■ **RECORD EXCERPTS**:
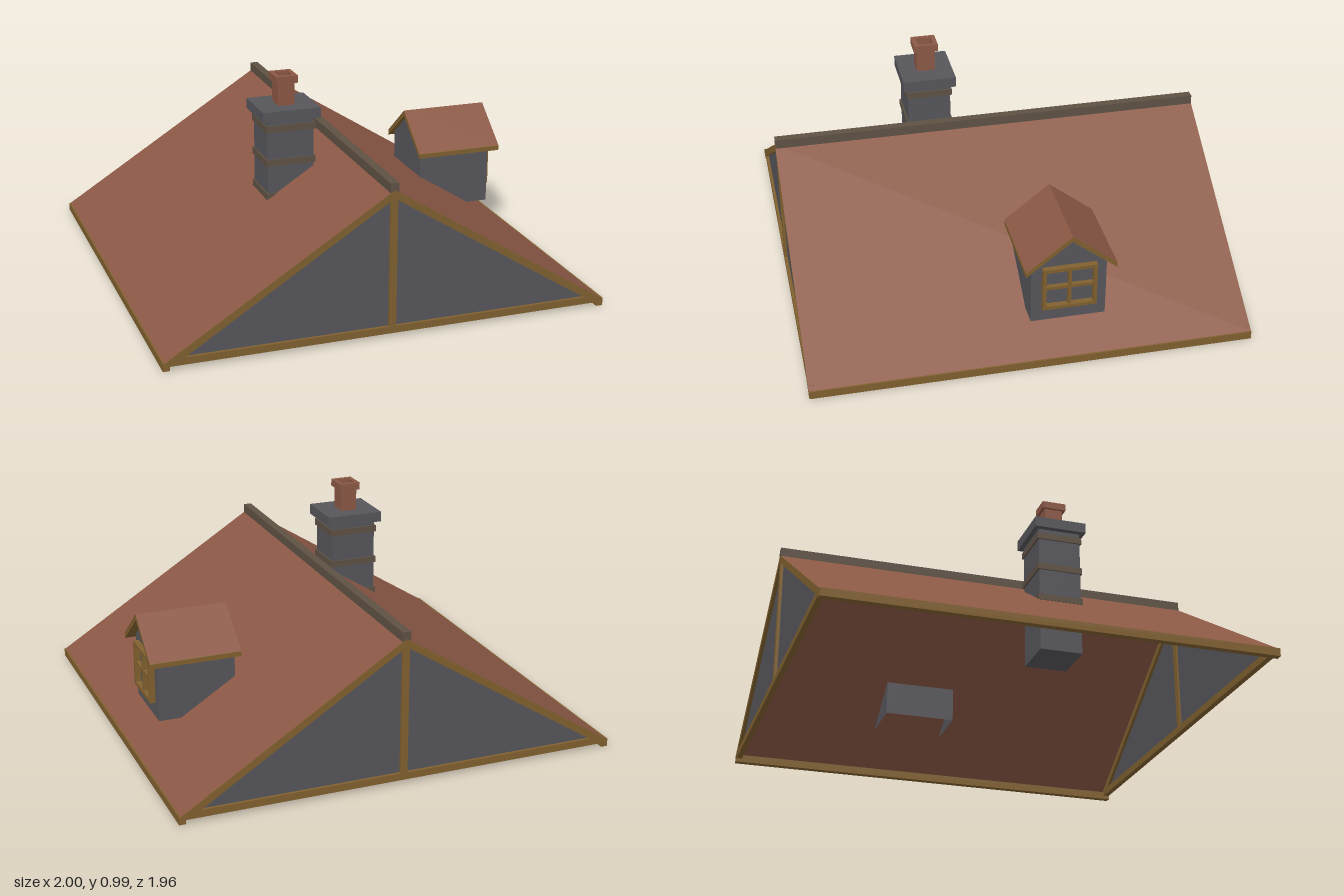
import * as THREE from 'three';

const mat = (name, color, side = THREE.FrontSide) => {
  const m = new THREE.MeshStandardMaterial({ color, side });
  m.name = name;
  return m;
};

export function createModel() {
  const tile = mat('clay tile', 0x8b5845, THREE.DoubleSide);
  const wall = mat('slate grey', 0x56565b, THREE.DoubleSide);
  const wood = mat('timber', 0x80602f);
  const trim = mat('ridge brown', 0x5e5144);

  const model = new THREE.Group();
  model.name = 'houseRoof';

  const add = (parent, name, geometry, material) => {
    const mesh = new THREE.Mesh(geometry, material);
    mesh.name = name;
    parent.add(mesh);
    return mesh;
  };
  // box given by its minimum and maximum corners
  const box = (parent, name, material, [x0, y0, z0], [x1, y1, z1]) => {
    const g = new THREE.BoxGeometry(x1 - x0, y1 - y0, z1 - z0);
    g.translate((x0 + x1) / 2, (y0 + y1) / 2, (z0 + z1) / 2);
    return add(parent, name, g, material);
  };
  const polygon = (points) => new THREE.Shape(points.map(([x, y]) => new THREE.Vector2(x, y)));
  const extrude = (shape, depth) => new THREE.ExtrudeGeometry(shape, { depth, bevelEnabled: false });
  // flat four-cornered sheet
  const sheet = (a, b, c, d) => {
    const g = new THREE.BufferGeometry();
    g.setAttribute('position', new THREE.Float32BufferAttribute([a, b, c, a, c, d].flat(), 3));
    g.computeVertexNormals();
    return g;
  };

  // main roof slopes and eaves beams
  const L = 0.98;
  for (const s of [1, -1]) {
    const side = s > 0 ? 'left' : 'right';
    const slope = sheet([0, 0.662, s * L], [s * 0.992, 0.035, s * L],
      [s * 0.992, 0.035, -s * L], [0, 0.662, -s * L]);
    add(model, side + 'RoofSlope', slope, tile);
    const eaves = new THREE.BoxGeometry(0.03, 0.036, 2 * L);
    eaves.translate(s * 0.983, 0.018, 0);
    add(model, side + 'EavesBeam', eaves, wood);
  }
  box(model, 'ridge', trim, [-0.019, 0.65, -L], [0.019, 0.692, L]);

  // gable ends with timber frame
  const gableShape = polygon([[-0.97, 0.03], [0.97, 0.03], [0, 0.645]]);
  const rakeShape = polygon([[-0.998, 0.03], [-0.985, 0.01], [-0.93, 0.035], [0, 0.625],
    [0.93, 0.035], [0.985, 0.01], [0.998, 0.03], [0, 0.661]]);
  for (const s of [1, -1]) {
    const gable = new THREE.Group();
    gable.name = s > 0 ? 'frontGable' : 'backGable';
    gable.rotation.y = s > 0 ? 0 : Math.PI;
    model.add(gable);
    add(gable, 'gablePanel', new THREE.ShapeGeometry(gableShape), wall).position.z = 0.965;
    add(gable, 'rakeBeams', extrude(rakeShape, 0.03), wood).position.z = 0.951;
    box(gable, 'tieBeam', wood, [-0.97, 0.018, 0.953], [0.97, 0.05, 0.979]);
    box(gable, 'kingPost', wood, [-0.016, 0.04, 0.955], [0.016, 0.64, 0.978]);
  }

  // chimney
  const chimney = new THREE.Group();
  chimney.name = 'chimney';
  chimney.position.set(-0.24, 0, 0.247);
  model.add(chimney);
  const block = (name, material, hx, hz, y0, y1) =>
    box(chimney, name, material, [-hx, y0, -hz], [hx, y1, hz]);
  block('shaft', wall, 0.107, 0.099, 0.2, 0.81);
  for (const y of [0.44, 0.595, 0.75]) block('band', trim, 0.114, 0.106, y, y + 0.03);
  block('cap', wall, 0.133, 0.122, 0.802, 0.85);
  // hollow square pot and rim
  const tube = (name, hx, hz, y0, y1) => {
    const rect = (x, z) => [[-x, -z], [x, -z], [x, z], [-x, z]];
    const shape = polygon(rect(hx, hz));
    shape.holes.push(polygon(rect(0.031, 0.034)));
    const g = extrude(shape, y1 - y0);
    g.rotateX(-Math.PI / 2);
    add(chimney, name, g, tile).position.y = y0;
  };
  tube('pot', 0.038, 0.043, 0.85, 0.955);
  tube('potRim', 0.05, 0.056, 0.952, 0.985);

  // dormer, centred on its own ridge line
  const dormer = new THREE.Group();
  dormer.name = 'dormer';
  dormer.position.z = -0.168;
  model.add(dormer);
  const W = 0.166, x0 = 0.53, x1 = 0.883, low = 0.167, top = 0.46;
  const endShape = polygon([[-W, low], [W, low], [W, top], [0, 0.592], [-W, top]]);
  for (const [name, x] of [['dormerFront', x1], ['dormerBack', x0]]) {
    const g = new THREE.ShapeGeometry(endShape);
    g.rotateY(x === x1 ? Math.PI / 2 : -Math.PI / 2);
    add(dormer, name, g, wall).position.x = x;
  }
  for (const s of [1, -1]) {
    const cheek = [[x0, low, s * W], [x1, low, s * W], [x1, top, s * W], [x0, top, s * W]];
    if (s < 0) cheek.reverse();
    add(dormer, 'dormerCheek', sheet(...cheek), wall);
    const tiles = sheet([0.51, 0.615, 0], [0.51, 0.456, s * 0.2], [0.925, 0.456, s * 0.2], [0.925, 0.615, 0]);
    if (s < 0) tiles.scale(1, 1, 1).index = null;
    // wind the far slope so that it faces upwards
    const geo = s > 0 ? tiles : sheet([0.925, 0.615, 0], [0.925, 0.456, -0.2], [0.51, 0.456, -0.2], [0.51, 0.615, 0]);
    add(dormer, 'dormerTiles', geo, tile);
  }
  const boards = extrude(polygon([[-0.2, 0.431], [0, 0.588], [0.2, 0.431],
    [0.2, 0.453], [0, 0.612], [-0.2, 0.453]]), 0.415);
  boards.rotateY(Math.PI / 2);
  add(dormer, 'dormerRoofBoards', boards, wood).position.x = 0.51;

  // window frame and glazing bars
  const bar = (name, ya, yb, za, zb, depth = 0.91) =>
    box(dormer, name, wood, [0.878, ya, za], [depth, yb, zb]);
  for (const z of [-0.12, 0.104]) bar('windowJamb', 0.237, 0.445, z, z + 0.016);
  for (const y of [0.237, 0.429]) bar('windowRail', y, y + 0.016, -0.12, 0.12);
  bar('windowMullion', 0.24, 0.44, -0.007, 0.007, 0.905);
  bar('windowBar', 0.337, 0.351, -0.11, 0.11, 0.904);

  return model;
}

■ **ACTIVITY**: Give back all of the entries above exactly, with the pictures excluded.

■ **EXERCISE RESULT**:
import * as THREE from 'three';

const mat = (name, color, side = THREE.FrontSide) => {
  const m = new THREE.MeshStandardMaterial({ color, side });
  m.name = name;
  return m;
};

export function createModel() {
  const tile = mat('clay tile', 0x8b5845, THREE.DoubleSide);
  const wall = mat('slate grey', 0x56565b, THREE.DoubleSide);
  const wood = mat('timber', 0x80602f);
  const trim = mat('ridge brown', 0x5e5144);

  const model = new THREE.Group();
  model.name = 'houseRoof';

  const add = (parent, name, geometry, material) => {
    const mesh = new THREE.Mesh(geometry, material);
    mesh.name = name;
    parent.add(mesh);
    return mesh;
  };
  // box given by its minimum and maximum corners
  const box = (parent, name, material, [x0, y0, z0], [x1, y1, z1]) => {
    const g = new THREE.BoxGeometry(x1 - x0, y1 - y0, z1 - z0);
    g.translate((x0 + x1) / 2, (y0 + y1) / 2, (z0 + z1) / 2);
    return add(parent, name, g, material);
  };
  const polygon = (points) => new THREE.Shape(points.map(([x, y]) => new THREE.Vector2(x, y)));
  const extrude = (shape, depth) => new THREE.ExtrudeGeometry(shape, { depth, bevelEnabled: false });
  // flat four-cornered sheet
  const sheet = (a, b, c, d) => {
    const g = new THREE.BufferGeometry();
    g.setAttribute('position', new THREE.Float32BufferAttribute([a, b, c, a, c, d].flat(), 3));
    g.computeVertexNormals();
    return g;
  };

  // main roof slopes and eaves beams
  const L = 0.98;
  for (const s of [1, -1]) {
    const side = s > 0 ? 'left' : 'right';
    const slope = sheet([0, 0.662, s * L], [s * 0.992, 0.035, s * L],
      [s * 0.992, 0.035, -s * L], [0, 0.662, -s * L]);
    add(model, side + 'RoofSlope', slope, tile);
    const eaves = new THREE.BoxGeometry(0.03, 0.036, 2 * L);
    eaves.translate(s * 0.983, 0.018, 0);
    add(model, side + 'EavesBeam', eaves, wood);
  }
  box(model, 'ridge', trim, [-0.019, 0.65, -L], [0.019, 0.692, L]);

  // gable ends with timber frame
  const gableShape = polygon([[-0.97, 0.03], [0.97, 0.03], [0, 0.645]]);
  const rakeShape = polygon([[-0.998, 0.03], [-0.985, 0.01], [-0.93, 0.035], [0, 0.625],
    [0.93, 0.035], [0.985, 0.01], [0.998, 0.03], [0, 0.661]]);
  for (const s of [1, -1]) {
    const gable = new THREE.Group();
    gable.name = s > 0 ? 'frontGable' : 'backGable';
    gable.rotation.y = s > 0 ? 0 : Math.PI;
    model.add(gable);
    add(gable, 'gablePanel', new THREE.ShapeGeometry(gableShape), wall).position.z = 0.965;
    add(gable, 'rakeBeams', extrude(rakeShape, 0.03), wood).position.z = 0.951;
    box(gable, 'tieBeam', wood, [-0.97, 0.018, 0.953], [0.97, 0.05, 0.979]);
    box(gable, 'kingPost', wood, [-0.016, 0.04, 0.955], [0.016, 0.64, 0.978]);
  }

  // chimney
  const chimney = new THREE.Group();
  chimney.name = 'chimney';
  chimney.position.set(-0.24, 0, 0.247);
  model.add(chimney);
  const block = (name, material, hx, hz, y0, y1) =>
    box(chimney, name, material, [-hx, y0, -hz], [hx, y1, hz]);
  block('shaft', wall, 0.107, 0.099, 0.2, 0.81);
  for (const y of [0.44, 0.595, 0.75]) block('band', trim, 0.114, 0.106, y, y + 0.03);
  block('cap', wall, 0.133, 0.122, 0.802, 0.85);
  // hollow square pot and rim
  const tube = (name, hx, hz, y0, y1) => {
    const rect = (x, z) => [[-x, -z], [x, -z], [x, z], [-x, z]];
    const shape = polygon(rect(hx, hz));
    shape.holes.push(polygon(rect(0.031, 0.034)));
    const g = extrude(shape, y1 - y0);
    g.rotateX(-Math.PI / 2);
    add(chimney, name, g, tile).position.y = y0;
  };
  tube('pot', 0.038, 0.043, 0.85, 0.955);
  tube('potRim', 0.05, 0.056, 0.952, 0.985);

  // dormer, centred on its own ridge line
  const dormer = new THREE.Group();
  dormer.name = 'dormer';
  dormer.position.z = -0.168;
  model.add(dormer);
  const W = 0.166, x0 = 0.53, x1 = 0.883, low = 0.167, top = 0.46;
  const endShape = polygon([[-W, low], [W, low], [W, top], [0, 0.592], [-W, top]]);
  for (const [name, x] of [['dormerFront', x1], ['dormerBack', x0]]) {
    const g = new THREE.ShapeGeometry(endShape);
    g.rotateY(x === x1 ? Math.PI / 2 : -Math.PI / 2);
    add(dormer, name, g, wall).position.x = x;
  }
  for (const s of [1, -1]) {
    const cheek = [[x0, low, s * W], [x1, low, s * W], [x1, top, s * W], [x0, top, s * W]];
    if (s < 0) cheek.reverse();
    add(dormer, 'dormerCheek', sheet(...cheek), wall);
    const tiles = sheet([0.51, 0.615, 0], [0.51, 0.456, s * 0.2], [0.925, 0.456, s * 0.2], [0.925, 0.615, 0]);
    if (s < 0) tiles.scale(1, 1, 1).index = null;
    // wind the far slope so that it faces upwards
    const geo = s > 0 ? tiles : sheet([0.925, 0.615, 0], [0.925, 0.456, -0.2], [0.51, 0.456, -0.2], [0.51, 0.615, 0]);
    add(dormer, 'dormerTiles', geo, tile);
  }
  const boards = extrude(polygon([[-0.2, 0.431], [0, 0.588], [0.2, 0.431],
    [0.2, 0.453], [0, 0.612], [-0.2, 0.453]]), 0.415);
  boards.rotateY(Math.PI / 2);
  add(dormer, 'dormerRoofBoards', boards, wood).position.x = 0.51;

  // window frame and glazing bars
  const bar = (name, ya, yb, za, zb, depth = 0.91) =>
    box(dormer, name, wood, [0.878, ya, za], [depth, yb, zb]);
  for (const z of [-0.12, 0.104]) bar('windowJamb', 0.237, 0.445, z, z + 0.016);
  for (const y of [0.237, 0.429]) bar('windowRail', y, y + 0.016, -0.12, 0.12);
  bar('windowMullion', 0.24, 0.44, -0.007, 0.007, 0.905);
  bar('windowBar', 0.337, 0.351, -0.11, 0.11, 0.904);

  return model;
}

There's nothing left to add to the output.